==== Data shown ====

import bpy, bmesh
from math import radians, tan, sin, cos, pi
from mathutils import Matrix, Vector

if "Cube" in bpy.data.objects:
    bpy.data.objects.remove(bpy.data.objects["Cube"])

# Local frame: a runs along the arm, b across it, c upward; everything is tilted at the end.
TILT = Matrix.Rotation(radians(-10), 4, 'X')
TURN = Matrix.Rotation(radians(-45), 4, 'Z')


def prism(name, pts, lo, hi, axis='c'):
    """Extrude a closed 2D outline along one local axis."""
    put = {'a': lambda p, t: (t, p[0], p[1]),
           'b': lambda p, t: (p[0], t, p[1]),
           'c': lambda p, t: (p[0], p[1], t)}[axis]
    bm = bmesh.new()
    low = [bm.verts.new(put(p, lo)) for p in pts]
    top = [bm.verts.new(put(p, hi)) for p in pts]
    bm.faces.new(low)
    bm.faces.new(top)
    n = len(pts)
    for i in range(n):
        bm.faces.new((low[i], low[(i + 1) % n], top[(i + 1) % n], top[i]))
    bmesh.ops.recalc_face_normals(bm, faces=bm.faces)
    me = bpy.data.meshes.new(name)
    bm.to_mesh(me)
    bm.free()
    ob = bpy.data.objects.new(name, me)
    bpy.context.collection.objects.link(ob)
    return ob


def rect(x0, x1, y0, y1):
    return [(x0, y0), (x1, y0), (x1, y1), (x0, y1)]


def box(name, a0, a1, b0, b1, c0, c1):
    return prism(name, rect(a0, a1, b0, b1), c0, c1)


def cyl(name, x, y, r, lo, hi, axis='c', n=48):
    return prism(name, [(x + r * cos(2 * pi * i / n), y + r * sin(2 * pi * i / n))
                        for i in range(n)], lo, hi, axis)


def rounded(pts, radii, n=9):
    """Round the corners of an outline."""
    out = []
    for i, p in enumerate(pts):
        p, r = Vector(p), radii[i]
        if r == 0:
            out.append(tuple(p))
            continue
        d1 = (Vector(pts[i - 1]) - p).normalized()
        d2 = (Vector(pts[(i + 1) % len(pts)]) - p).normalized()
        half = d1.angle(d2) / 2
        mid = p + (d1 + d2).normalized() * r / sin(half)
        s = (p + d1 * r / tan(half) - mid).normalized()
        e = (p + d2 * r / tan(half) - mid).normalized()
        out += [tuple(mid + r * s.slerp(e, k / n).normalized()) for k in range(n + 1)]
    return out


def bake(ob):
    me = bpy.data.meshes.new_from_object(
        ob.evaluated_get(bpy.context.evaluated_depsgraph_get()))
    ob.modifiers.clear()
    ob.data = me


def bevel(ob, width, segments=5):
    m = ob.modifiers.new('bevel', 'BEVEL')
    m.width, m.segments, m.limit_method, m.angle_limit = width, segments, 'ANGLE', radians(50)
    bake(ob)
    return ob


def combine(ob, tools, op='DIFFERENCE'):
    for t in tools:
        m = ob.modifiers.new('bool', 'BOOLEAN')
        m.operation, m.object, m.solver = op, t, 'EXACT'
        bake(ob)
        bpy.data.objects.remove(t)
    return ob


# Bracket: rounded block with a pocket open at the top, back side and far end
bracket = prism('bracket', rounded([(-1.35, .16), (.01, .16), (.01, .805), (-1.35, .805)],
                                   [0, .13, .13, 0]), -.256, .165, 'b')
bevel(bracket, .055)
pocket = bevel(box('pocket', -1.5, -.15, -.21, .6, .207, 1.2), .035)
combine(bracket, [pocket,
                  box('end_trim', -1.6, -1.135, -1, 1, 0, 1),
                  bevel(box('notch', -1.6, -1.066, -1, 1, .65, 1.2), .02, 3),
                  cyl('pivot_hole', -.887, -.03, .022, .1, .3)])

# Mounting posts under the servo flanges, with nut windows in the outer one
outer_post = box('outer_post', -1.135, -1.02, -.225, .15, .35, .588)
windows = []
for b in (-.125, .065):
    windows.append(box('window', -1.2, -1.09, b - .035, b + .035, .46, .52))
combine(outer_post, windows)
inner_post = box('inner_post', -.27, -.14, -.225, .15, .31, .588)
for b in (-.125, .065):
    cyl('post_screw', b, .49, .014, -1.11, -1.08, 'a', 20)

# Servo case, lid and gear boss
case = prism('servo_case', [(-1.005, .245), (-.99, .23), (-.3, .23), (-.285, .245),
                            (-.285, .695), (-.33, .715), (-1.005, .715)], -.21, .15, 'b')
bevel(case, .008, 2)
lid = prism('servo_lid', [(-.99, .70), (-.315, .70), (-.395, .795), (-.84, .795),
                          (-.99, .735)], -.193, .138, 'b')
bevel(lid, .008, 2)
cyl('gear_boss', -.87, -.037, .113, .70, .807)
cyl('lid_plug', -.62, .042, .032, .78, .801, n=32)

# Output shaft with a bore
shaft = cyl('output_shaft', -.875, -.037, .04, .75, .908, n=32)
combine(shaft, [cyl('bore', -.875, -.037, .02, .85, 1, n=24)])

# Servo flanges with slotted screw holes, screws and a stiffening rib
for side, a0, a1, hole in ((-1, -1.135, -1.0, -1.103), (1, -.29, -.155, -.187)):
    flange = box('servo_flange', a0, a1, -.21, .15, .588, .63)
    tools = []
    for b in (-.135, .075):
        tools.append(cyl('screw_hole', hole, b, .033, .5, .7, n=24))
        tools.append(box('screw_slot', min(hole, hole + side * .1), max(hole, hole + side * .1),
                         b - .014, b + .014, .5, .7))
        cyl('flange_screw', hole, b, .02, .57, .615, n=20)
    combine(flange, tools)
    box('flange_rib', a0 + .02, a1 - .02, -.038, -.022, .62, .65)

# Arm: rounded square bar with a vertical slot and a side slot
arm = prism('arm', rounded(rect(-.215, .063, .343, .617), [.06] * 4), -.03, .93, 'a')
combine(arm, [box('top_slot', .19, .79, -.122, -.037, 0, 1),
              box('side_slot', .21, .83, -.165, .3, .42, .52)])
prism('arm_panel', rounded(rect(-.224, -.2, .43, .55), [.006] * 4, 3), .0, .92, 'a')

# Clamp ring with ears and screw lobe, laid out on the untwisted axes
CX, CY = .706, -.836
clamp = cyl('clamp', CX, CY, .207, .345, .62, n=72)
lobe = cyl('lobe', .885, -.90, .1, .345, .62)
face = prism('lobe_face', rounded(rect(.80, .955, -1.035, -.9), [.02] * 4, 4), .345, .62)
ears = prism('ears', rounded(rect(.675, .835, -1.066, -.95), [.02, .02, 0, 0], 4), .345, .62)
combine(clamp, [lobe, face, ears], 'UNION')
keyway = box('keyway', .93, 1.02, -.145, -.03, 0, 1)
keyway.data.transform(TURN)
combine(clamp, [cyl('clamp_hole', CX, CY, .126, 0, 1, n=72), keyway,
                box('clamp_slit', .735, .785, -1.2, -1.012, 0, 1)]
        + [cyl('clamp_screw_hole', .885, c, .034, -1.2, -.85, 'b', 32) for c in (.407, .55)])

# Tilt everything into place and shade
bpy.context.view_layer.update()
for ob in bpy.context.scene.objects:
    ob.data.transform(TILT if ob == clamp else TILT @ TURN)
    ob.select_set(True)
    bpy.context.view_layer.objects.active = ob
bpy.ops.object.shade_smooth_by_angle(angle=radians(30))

====

[Work required] Nothing is to be left out: set down all the records again exactly.

[Expected answer]
import bpy, bmesh
from math import radians, tan, sin, cos, pi
from mathutils import Matrix, Vector

if "Cube" in bpy.data.objects:
    bpy.data.objects.remove(bpy.data.objects["Cube"])

# Local frame: a runs along the arm, b across it, c upward; everything is tilted at the end.
TILT = Matrix.Rotation(radians(-10), 4, 'X')
TURN = Matrix.Rotation(radians(-45), 4, 'Z')


def prism(name, pts, lo, hi, axis='c'):
    """Extrude a closed 2D outline along one local axis."""
    put = {'a': lambda p, t: (t, p[0], p[1]),
           'b': lambda p, t: (p[0], t, p[1]),
           'c': lambda p, t: (p[0], p[1], t)}[axis]
    bm = bmesh.new()
    low = [bm.verts.new(put(p, lo)) for p in pts]
    top = [bm.verts.new(put(p, hi)) for p in pts]
    bm.faces.new(low)
    bm.faces.new(top)
    n = len(pts)
    for i in range(n):
        bm.faces.new((low[i], low[(i + 1) % n], top[(i + 1) % n], top[i]))
    bmesh.ops.recalc_face_normals(bm, faces=bm.faces)
    me = bpy.data.meshes.new(name)
    bm.to_mesh(me)
    bm.free()
    ob = bpy.data.objects.new(name, me)
    bpy.context.collection.objects.link(ob)
    return ob


def rect(x0, x1, y0, y1):
    return [(x0, y0), (x1, y0), (x1, y1), (x0, y1)]


def box(name, a0, a1, b0, b1, c0, c1):
    return prism(name, rect(a0, a1, b0, b1), c0, c1)


def cyl(name, x, y, r, lo, hi, axis='c', n=48):
    return prism(name, [(x + r * cos(2 * pi * i / n), y + r * sin(2 * pi * i / n))
                        for i in range(n)], lo, hi, axis)


def rounded(pts, radii, n=9):
    """Round the corners of an outline."""
    out = []
    for i, p in enumerate(pts):
        p, r = Vector(p), radii[i]
        if r == 0:
            out.append(tuple(p))
            continue
        d1 = (Vector(pts[i - 1]) - p).normalized()
        d2 = (Vector(pts[(i + 1) % len(pts)]) - p).normalized()
        half = d1.angle(d2) / 2
        mid = p + (d1 + d2).normalized() * r / sin(half)
        s = (p + d1 * r / tan(half) - mid).normalized()
        e = (p + d2 * r / tan(half) - mid).normalized()
        out += [tuple(mid + r * s.slerp(e, k / n).normalized()) for k in range(n + 1)]
    return out


def bake(ob):
    me = bpy.data.meshes.new_from_object(
        ob.evaluated_get(bpy.context.evaluated_depsgraph_get()))
    ob.modifiers.clear()
    ob.data = me


def bevel(ob, width, segments=5):
    m = ob.modifiers.new('bevel', 'BEVEL')
    m.width, m.segments, m.limit_method, m.angle_limit = width, segments, 'ANGLE', radians(50)
    bake(ob)
    return ob


def combine(ob, tools, op='DIFFERENCE'):
    for t in tools:
        m = ob.modifiers.new('bool', 'BOOLEAN')
        m.operation, m.object, m.solver = op, t, 'EXACT'
        bake(ob)
        bpy.data.objects.remove(t)
    return ob


# Bracket: rounded block with a pocket open at the top, back side and far end
bracket = prism('bracket', rounded([(-1.35, .16), (.01, .16), (.01, .805), (-1.35, .805)],
                                   [0, .13, .13, 0]), -.256, .165, 'b')
bevel(bracket, .055)
pocket = bevel(box('pocket', -1.5, -.15, -.21, .6, .207, 1.2), .035)
combine(bracket, [pocket,
                  box('end_trim', -1.6, -1.135, -1, 1, 0, 1),
                  bevel(box('notch', -1.6, -1.066, -1, 1, .65, 1.2), .02, 3),
                  cyl('pivot_hole', -.887, -.03, .022, .1, .3)])

# Mounting posts under the servo flanges, with nut windows in the outer one
outer_post = box('outer_post', -1.135, -1.02, -.225, .15, .35, .588)
windows = []
for b in (-.125, .065):
    windows.append(box('window', -1.2, -1.09, b - .035, b + .035, .46, .52))
combine(outer_post, windows)
inner_post = box('inner_post', -.27, -.14, -.225, .15, .31, .588)
for b in (-.125, .065):
    cyl('post_screw', b, .49, .014, -1.11, -1.08, 'a', 20)

# Servo case, lid and gear boss
case = prism('servo_case', [(-1.005, .245), (-.99, .23), (-.3, .23), (-.285, .245),
                            (-.285, .695), (-.33, .715), (-1.005, .715)], -.21, .15, 'b')
bevel(case, .008, 2)
lid = prism('servo_lid', [(-.99, .70), (-.315, .70), (-.395, .795), (-.84, .795),
                          (-.99, .735)], -.193, .138, 'b')
bevel(lid, .008, 2)
cyl('gear_boss', -.87, -.037, .113, .70, .807)
cyl('lid_plug', -.62, .042, .032, .78, .801, n=32)

# Output shaft with a bore
shaft = cyl('output_shaft', -.875, -.037, .04, .75, .908, n=32)
combine(shaft, [cyl('bore', -.875, -.037, .02, .85, 1, n=24)])

# Servo flanges with slotted screw holes, screws and a stiffening rib
for side, a0, a1, hole in ((-1, -1.135, -1.0, -1.103), (1, -.29, -.155, -.187)):
    flange = box('servo_flange', a0, a1, -.21, .15, .588, .63)
    tools = []
    for b in (-.135, .075):
        tools.append(cyl('screw_hole', hole, b, .033, .5, .7, n=24))
        tools.append(box('screw_slot', min(hole, hole + side * .1), max(hole, hole + side * .1),
                         b - .014, b + .014, .5, .7))
        cyl('flange_screw', hole, b, .02, .57, .615, n=20)
    combine(flange, tools)
    box('flange_rib', a0 + .02, a1 - .02, -.038, -.022, .62, .65)

# Arm: rounded square bar with a vertical slot and a side slot
arm = prism('arm', rounded(rect(-.215, .063, .343, .617), [.06] * 4), -.03, .93, 'a')
combine(arm, [box('top_slot', .19, .79, -.122, -.037, 0, 1),
              box('side_slot', .21, .83, -.165, .3, .42, .52)])
prism('arm_panel', rounded(rect(-.224, -.2, .43, .55), [.006] * 4, 3), .0, .92, 'a')

# Clamp ring with ears and screw lobe, laid out on the untwisted axes
CX, CY = .706, -.836
clamp = cyl('clamp', CX, CY, .207, .345, .62, n=72)
lobe = cyl('lobe', .885, -.90, .1, .345, .62)
face = prism('lobe_face', rounded(rect(.80, .955, -1.035, -.9), [.02] * 4, 4), .345, .62)
ears = prism('ears', rounded(rect(.675, .835, -1.066, -.95), [.02, .02, 0, 0], 4), .345, .62)
combine(clamp, [lobe, face, ears], 'UNION')
keyway = box('keyway', .93, 1.02, -.145, -.03, 0, 1)
keyway.data.transform(TURN)
combine(clamp, [cyl('clamp_hole', CX, CY, .126, 0, 1, n=72), keyway,
                box('clamp_slit', .735, .785, -1.2, -1.012, 0, 1)]
        + [cyl('clamp_screw_hole', .885, c, .034, -1.2, -.85, 'b', 32) for c in (.407, .55)])

# Tilt everything into place and shade
bpy.context.view_layer.update()
for ob in bpy.context.scene.objects:
    ob.data.transform(TILT if ob == clamp else TILT @ TURN)
    ob.select_set(True)
    bpy.context.view_layer.objects.active = ob
bpy.ops.object.shade_smooth_by_angle(angle=radians(30))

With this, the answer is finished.